Ref Rainer

Teacher spends fall weekends refereeing Division II college football

Jeff Rainer shows off the national championship trophy after reffing the game in Dallas, Texas

photo courtesy of ESPN

Jeff Rainer shows off the national championship trophy after reffing the game in Dallas, Texas

 Jeffrey Rainer teaches special education and AP History Monday through Friday and spends weekends during fall as a college football referee. 

Rainer was selected as one of eight out of 1,000 eligible referees to partake in the Division II national championship in Dallas, Texas.

The selection process included film then an extensive try out, Rainer explained. “It is a process that the head of the Division II officiating goes out to the conference commissioners and gets names then watch their games throughout the season. Then make their recommendations and decide who they want on the crew.”

Rainer said he “went into the game as a field judge, basically a deep wing, looking for pass interference and punts.” 

His preparation included memorizing every reffing position and all of its roles. This proved to be a challenge with all of the other things going on in his life he said. At the time, Rainer was teaching two APUSH classes, and multiple other general history classes. He was also the athletic director for his kids’ school. 

When first hearing of this news of Rainer’s opportunity, Principal Brett McCann said he, “thought it was awesome…Knowing how excited he was that he would be doing the national championship is more than a hobby, so seeing him being recognized at the peak of his profession was awesome.”

While in Dallas, Rainer received many text messages and calls of support and congratulations from friends and family. 

“It was like an out-of-body experience after the game that took a couple of days to leave the high, and it was about Wednesday that I answered all of the phone calls and text messages that people sent,” he said.

Rainer’s refereeing career began in college when he decided to stop playing football, but wanted to keep involved with the sport. By the age of 20, he was a certified referee.

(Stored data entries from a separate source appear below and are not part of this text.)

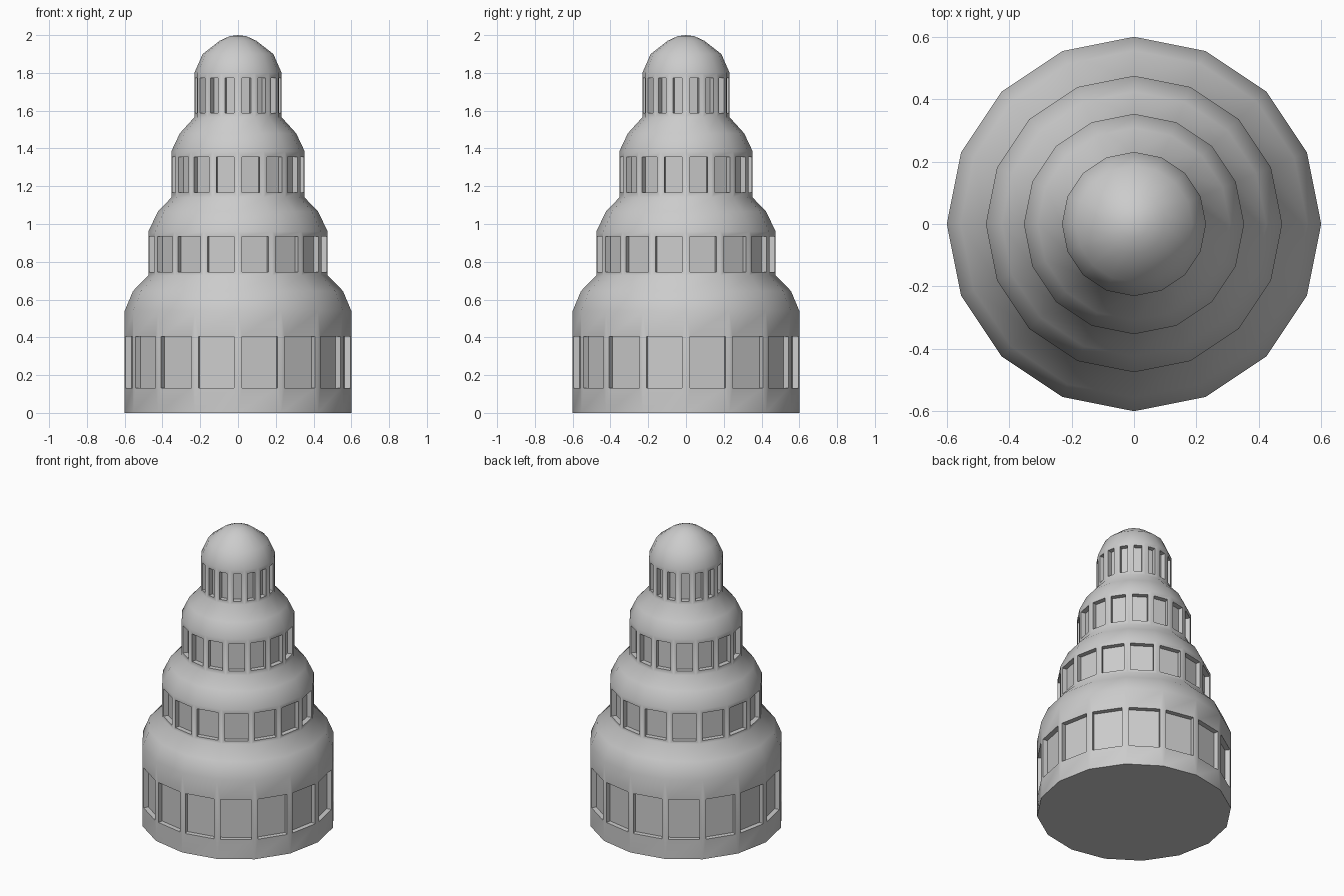
import bpy
import bmesh
from math import cos, sin, tau, radians
from mathutils import Vector

SIDES = 16
MARGIN = 0.03      # pillar half width beside each window
RECESS = 0.032     # window depth

cube = bpy.data.objects.get("Cube")
if cube:
    bpy.data.objects.remove(cube, do_unlink=True)

stone = bpy.data.materials.new("pale_grey_stone")
stone.use_nodes = True
GREY = (0.6, 0.6, 0.6, 1.0)
stone.diffuse_color = GREY
stone.node_tree.nodes["Principled BSDF"].inputs["Base Color"].default_value = GREY

# Tiers: wall radius, wall bottom, wall top, window bottom, window top
TIERS = [
    (0.600, 0.000, 0.540, 0.133, 0.405),
    (0.475, 0.728, 0.960, 0.747, 0.935),
    (0.353, 1.140, 1.385, 1.167, 1.355),
    (0.231, 1.565, 1.800, 1.587, 1.773),
]
# Shoulder point (radius, height) between each tier and the next, then the cap
SHOULDERS = [(0.556, 0.645), (0.424, 1.066), (0.308, 1.480)]
CAP = [(0.187, 1.900), (0.097, 1.970), (0.045, 1.994)]

profile = []
for i, (r, low, high, _, _) in enumerate(TIERS):
    profile += [(r, low), (r, high)]
    profile += [SHOULDERS[i]] if i < len(SHOULDERS) else CAP

# Turned tower body
bm = bmesh.new()
rings = []
for r, z in profile:
    rings.append([bm.verts.new((r * cos(tau * k / SIDES), r * sin(tau * k / SIDES), z))
                  for k in range(SIDES)])
bm.faces.new(reversed(rings[0]))
walls = {}
for lower, upper in zip(rings, rings[1:]):
    for k in range(SIDES):
        n = (k + 1) % SIDES
        face = bm.faces.new((lower[k], lower[n], upper[n], upper[k]))
        for tier in TIERS:
            if abs(lower[k].co.z - tier[1]) < 1e-4 and abs(upper[k].co.z - tier[2]) < 1e-4:
                walls.setdefault(tier, []).append(face)
tip = bm.verts.new((0, 0, 2))
for k in range(SIDES):
    bm.faces.new((rings[-1][k], rings[-1][(k + 1) % SIDES], tip))
bm.normal_update()

# Recessed window in every wall panel
for (_, low, high, sill, lintel), faces in walls.items():
    bmesh.ops.inset_individual(bm, faces=faces, thickness=MARGIN)
    for face in faces:
        for v in face.verts:
            v.co.z = sill if v.co.z < (low + high) / 2 else lintel
    panes = bmesh.ops.extrude_discrete_faces(bm, faces=faces)["faces"]
    for pane in panes:
        pane.normal_update()
        inward = Vector(pane.normal) * -RECESS
        bmesh.ops.translate(bm, verts=pane.verts[:], vec=inward)
bmesh.ops.recalc_face_normals(bm, faces=bm.faces[:])

mesh = bpy.data.meshes.new("tiered_tower")
bm.to_mesh(mesh)
bm.free()
mesh.materials.append(stone)
tower = bpy.data.objects.new("tiered_tower", mesh)
bpy.context.collection.objects.link(tower)

# Smooth domes with crisp window and base edges
bpy.ops.object.select_all(action="DESELECT")
tower.select_set(True)
bpy.context.view_layer.objects.active = tower
bpy.ops.object.shade_smooth_by_angle(angle=radians(60))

A football ref can be a controversial role that leads to heckling by angry players and fans. 

Rainer said he deals with this by being a “mentally tough person” and “never letting crap get to me.” 

This tough mentality allowed for Rainer to continue his job long-distance to ensure his students, especially his AP US History classes, did not fall behind. 

Jeff Rainer stands with the rest of the refereeing crew after the national championship game (photo courtesy of ESPN)

Reffing this game meant Rainer was gone from school for about two weeks. Yet he was able to  maintain contact and correspondence with his students. 

Liv Hall, a sophomore American History student of Rainer’s, recalled that in his absence, “He was very active on google classroom so we were able to get any questions we had answered.” 

Rainer said he made sure he would be able to be reached by every student in case they needed his help with anything. 

“I used google classroom and launchpad for the AP students…If they had questions I would live stream when I could.”

Sophomore Jack Pincoe, an APUSH student, said, “While Mr. Rainer was gone he prepared us well, giving us videos of him talking about the lessons, which were very helpful.” 

These videos allowed for Rainer’s students to stay on track without him being in the classroom. 

McCann noted how Rainer’s experience can serve as a positive life lesson for his students. “It’s definitely a positive for the students that, no matter where you are in life, you can still have that goal, but the fact that he’s still in it and learning and getting better, the students see it.”